Segment Start: Records for processing

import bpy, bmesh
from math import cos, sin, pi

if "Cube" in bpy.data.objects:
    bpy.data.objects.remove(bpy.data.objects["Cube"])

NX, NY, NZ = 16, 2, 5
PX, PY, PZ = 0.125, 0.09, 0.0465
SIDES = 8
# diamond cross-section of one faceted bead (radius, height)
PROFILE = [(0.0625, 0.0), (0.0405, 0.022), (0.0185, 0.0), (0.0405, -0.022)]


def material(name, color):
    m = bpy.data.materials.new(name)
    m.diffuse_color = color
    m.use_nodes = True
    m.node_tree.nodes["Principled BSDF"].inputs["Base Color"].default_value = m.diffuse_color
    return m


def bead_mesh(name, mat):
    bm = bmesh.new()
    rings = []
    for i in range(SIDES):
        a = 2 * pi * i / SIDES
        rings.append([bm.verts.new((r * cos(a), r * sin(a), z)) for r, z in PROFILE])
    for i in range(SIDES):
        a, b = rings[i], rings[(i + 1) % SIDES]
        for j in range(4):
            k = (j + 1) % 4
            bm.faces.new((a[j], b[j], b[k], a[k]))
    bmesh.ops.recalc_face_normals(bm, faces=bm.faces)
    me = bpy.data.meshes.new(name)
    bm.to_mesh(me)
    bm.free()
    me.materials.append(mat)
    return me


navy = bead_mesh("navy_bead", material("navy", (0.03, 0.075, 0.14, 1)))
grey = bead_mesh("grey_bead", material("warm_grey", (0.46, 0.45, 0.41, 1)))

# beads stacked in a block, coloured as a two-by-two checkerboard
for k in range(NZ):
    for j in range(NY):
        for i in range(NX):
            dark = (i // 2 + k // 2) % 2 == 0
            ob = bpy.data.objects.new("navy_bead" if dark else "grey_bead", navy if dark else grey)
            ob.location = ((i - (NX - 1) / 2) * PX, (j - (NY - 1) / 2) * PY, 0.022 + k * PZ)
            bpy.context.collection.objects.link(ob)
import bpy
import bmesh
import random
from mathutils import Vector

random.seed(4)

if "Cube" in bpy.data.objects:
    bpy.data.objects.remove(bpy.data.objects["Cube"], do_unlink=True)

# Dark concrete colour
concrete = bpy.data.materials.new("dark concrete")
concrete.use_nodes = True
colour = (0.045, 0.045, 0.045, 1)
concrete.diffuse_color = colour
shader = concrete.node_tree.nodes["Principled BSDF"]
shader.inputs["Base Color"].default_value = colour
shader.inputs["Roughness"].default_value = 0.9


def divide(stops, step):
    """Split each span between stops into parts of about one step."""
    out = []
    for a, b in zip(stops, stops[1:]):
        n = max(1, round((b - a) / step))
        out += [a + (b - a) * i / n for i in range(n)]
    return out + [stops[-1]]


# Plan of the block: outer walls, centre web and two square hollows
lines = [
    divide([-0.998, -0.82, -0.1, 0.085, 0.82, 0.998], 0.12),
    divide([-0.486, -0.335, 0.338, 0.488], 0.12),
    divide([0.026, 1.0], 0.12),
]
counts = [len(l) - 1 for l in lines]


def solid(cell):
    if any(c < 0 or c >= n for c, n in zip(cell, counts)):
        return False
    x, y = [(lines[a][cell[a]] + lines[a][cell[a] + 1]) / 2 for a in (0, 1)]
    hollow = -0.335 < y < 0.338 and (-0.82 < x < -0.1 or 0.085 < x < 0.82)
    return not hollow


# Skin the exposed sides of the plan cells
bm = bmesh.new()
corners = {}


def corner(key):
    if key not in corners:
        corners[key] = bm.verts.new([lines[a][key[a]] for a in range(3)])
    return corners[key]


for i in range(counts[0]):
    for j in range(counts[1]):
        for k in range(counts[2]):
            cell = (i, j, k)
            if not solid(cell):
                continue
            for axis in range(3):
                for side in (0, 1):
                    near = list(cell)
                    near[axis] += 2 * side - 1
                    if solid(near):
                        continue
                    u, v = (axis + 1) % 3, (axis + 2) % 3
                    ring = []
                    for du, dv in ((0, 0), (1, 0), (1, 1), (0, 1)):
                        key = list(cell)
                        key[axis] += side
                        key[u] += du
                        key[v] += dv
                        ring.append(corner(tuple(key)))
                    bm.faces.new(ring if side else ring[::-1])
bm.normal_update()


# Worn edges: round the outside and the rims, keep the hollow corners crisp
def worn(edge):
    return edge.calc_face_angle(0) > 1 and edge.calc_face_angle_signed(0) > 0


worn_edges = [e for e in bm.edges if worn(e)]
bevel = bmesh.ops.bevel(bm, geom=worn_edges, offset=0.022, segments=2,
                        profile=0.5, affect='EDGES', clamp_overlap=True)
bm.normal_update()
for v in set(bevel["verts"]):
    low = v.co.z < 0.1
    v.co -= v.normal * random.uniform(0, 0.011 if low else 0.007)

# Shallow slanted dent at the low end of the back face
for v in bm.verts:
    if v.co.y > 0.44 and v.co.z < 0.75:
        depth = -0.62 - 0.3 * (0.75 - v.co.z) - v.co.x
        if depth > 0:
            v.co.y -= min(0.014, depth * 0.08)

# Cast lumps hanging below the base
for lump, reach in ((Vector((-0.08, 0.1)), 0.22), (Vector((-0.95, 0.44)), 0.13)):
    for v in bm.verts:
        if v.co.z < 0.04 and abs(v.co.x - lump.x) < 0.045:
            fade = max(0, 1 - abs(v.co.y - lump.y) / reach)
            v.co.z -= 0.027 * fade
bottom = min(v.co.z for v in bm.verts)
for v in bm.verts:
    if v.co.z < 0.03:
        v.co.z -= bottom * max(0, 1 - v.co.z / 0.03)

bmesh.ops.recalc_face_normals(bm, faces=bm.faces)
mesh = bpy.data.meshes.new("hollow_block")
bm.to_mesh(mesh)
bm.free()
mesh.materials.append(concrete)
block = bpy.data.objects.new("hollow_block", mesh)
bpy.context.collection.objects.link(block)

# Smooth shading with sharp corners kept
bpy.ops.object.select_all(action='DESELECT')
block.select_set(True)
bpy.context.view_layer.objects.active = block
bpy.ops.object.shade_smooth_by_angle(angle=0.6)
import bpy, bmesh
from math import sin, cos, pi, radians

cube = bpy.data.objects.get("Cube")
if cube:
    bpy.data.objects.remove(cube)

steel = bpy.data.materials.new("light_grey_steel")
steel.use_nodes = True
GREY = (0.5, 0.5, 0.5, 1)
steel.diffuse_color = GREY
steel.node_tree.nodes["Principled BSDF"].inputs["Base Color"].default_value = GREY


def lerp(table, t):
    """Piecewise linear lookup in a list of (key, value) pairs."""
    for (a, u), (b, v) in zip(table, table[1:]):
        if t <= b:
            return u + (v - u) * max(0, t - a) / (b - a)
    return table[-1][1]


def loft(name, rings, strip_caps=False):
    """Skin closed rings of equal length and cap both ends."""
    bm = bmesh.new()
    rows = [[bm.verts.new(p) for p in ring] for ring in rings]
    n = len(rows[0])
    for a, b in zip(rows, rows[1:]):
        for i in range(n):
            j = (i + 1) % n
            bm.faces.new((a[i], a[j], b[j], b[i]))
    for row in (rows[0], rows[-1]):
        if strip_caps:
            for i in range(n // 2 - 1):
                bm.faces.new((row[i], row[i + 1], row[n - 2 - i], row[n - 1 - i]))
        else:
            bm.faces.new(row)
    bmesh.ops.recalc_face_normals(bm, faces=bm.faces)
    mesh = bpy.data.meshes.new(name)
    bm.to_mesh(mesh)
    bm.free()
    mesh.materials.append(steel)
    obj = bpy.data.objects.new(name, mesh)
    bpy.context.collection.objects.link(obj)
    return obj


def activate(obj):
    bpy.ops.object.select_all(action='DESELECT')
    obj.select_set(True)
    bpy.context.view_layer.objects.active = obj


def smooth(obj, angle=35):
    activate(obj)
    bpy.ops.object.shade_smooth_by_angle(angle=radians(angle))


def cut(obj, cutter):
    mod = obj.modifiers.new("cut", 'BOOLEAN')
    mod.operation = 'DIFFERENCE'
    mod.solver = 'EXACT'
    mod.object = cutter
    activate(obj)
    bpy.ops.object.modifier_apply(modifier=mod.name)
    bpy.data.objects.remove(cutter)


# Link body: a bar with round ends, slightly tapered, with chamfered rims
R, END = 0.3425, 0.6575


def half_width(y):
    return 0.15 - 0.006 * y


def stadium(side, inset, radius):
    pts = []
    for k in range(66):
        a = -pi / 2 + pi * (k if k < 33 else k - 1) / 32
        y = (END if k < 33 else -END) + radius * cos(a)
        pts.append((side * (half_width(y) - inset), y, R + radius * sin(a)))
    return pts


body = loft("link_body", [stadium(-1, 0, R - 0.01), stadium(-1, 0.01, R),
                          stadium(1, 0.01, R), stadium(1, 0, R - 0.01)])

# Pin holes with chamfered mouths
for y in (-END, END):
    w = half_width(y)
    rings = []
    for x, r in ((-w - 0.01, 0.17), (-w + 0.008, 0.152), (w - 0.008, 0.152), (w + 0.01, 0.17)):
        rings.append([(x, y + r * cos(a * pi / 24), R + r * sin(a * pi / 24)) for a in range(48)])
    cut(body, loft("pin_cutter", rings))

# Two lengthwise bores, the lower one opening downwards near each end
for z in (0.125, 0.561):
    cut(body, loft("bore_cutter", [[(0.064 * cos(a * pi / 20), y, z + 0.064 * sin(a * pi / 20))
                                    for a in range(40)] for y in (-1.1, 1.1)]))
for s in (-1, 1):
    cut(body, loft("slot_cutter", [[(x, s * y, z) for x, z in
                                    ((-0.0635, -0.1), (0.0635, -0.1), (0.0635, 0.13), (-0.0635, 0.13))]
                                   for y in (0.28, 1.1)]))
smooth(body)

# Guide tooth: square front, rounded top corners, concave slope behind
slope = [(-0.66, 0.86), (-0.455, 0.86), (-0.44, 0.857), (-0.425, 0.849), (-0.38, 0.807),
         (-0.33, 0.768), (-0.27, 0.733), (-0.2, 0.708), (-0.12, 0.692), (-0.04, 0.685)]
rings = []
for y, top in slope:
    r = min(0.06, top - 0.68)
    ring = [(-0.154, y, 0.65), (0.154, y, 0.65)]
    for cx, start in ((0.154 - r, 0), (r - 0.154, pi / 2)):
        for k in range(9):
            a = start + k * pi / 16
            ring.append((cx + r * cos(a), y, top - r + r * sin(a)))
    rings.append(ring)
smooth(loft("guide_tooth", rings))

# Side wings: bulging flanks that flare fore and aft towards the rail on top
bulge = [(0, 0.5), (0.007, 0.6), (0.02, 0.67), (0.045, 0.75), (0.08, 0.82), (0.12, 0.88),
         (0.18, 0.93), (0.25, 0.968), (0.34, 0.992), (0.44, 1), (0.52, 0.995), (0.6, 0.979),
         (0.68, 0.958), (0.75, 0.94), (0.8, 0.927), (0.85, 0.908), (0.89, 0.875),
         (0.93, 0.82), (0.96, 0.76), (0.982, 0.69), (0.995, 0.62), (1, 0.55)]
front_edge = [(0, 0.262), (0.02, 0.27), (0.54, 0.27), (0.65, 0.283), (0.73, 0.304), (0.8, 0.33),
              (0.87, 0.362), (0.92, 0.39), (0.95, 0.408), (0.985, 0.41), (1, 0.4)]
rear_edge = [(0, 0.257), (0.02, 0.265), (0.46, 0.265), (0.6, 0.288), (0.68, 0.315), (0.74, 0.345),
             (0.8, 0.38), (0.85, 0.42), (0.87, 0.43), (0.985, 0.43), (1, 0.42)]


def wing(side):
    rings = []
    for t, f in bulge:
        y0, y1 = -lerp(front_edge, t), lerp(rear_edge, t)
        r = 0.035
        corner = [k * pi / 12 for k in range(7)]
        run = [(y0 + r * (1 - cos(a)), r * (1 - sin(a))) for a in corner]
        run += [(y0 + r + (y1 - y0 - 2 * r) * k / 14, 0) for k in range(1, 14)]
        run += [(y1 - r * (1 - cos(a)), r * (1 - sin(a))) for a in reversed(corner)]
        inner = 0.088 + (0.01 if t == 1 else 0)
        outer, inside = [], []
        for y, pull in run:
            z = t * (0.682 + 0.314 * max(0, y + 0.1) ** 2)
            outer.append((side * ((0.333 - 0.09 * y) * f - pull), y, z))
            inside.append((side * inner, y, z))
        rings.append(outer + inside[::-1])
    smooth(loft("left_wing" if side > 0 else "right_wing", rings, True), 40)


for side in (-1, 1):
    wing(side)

Segment End: Records for processing

Try it -> Restate the data word for word. Begin at its first line, end at the line that contains "m.use_nodes = True", and include both.

Response ->
import bpy, bmesh
from math import cos, sin, pi

if "Cube" in bpy.data.objects:
    bpy.data.objects.remove(bpy.data.objects["Cube"])

NX, NY, NZ = 16, 2, 5
PX, PY, PZ = 0.125, 0.09, 0.0465
SIDES = 8
# diamond cross-section of one faceted bead (radius, height)
PROFILE = [(0.0625, 0.0), (0.0405, 0.022), (0.0185, 0.0), (0.0405, -0.022)]


def material(name, color):
    m = bpy.data.materials.new(name)
    m.diffuse_color = color
    m.use_nodes = True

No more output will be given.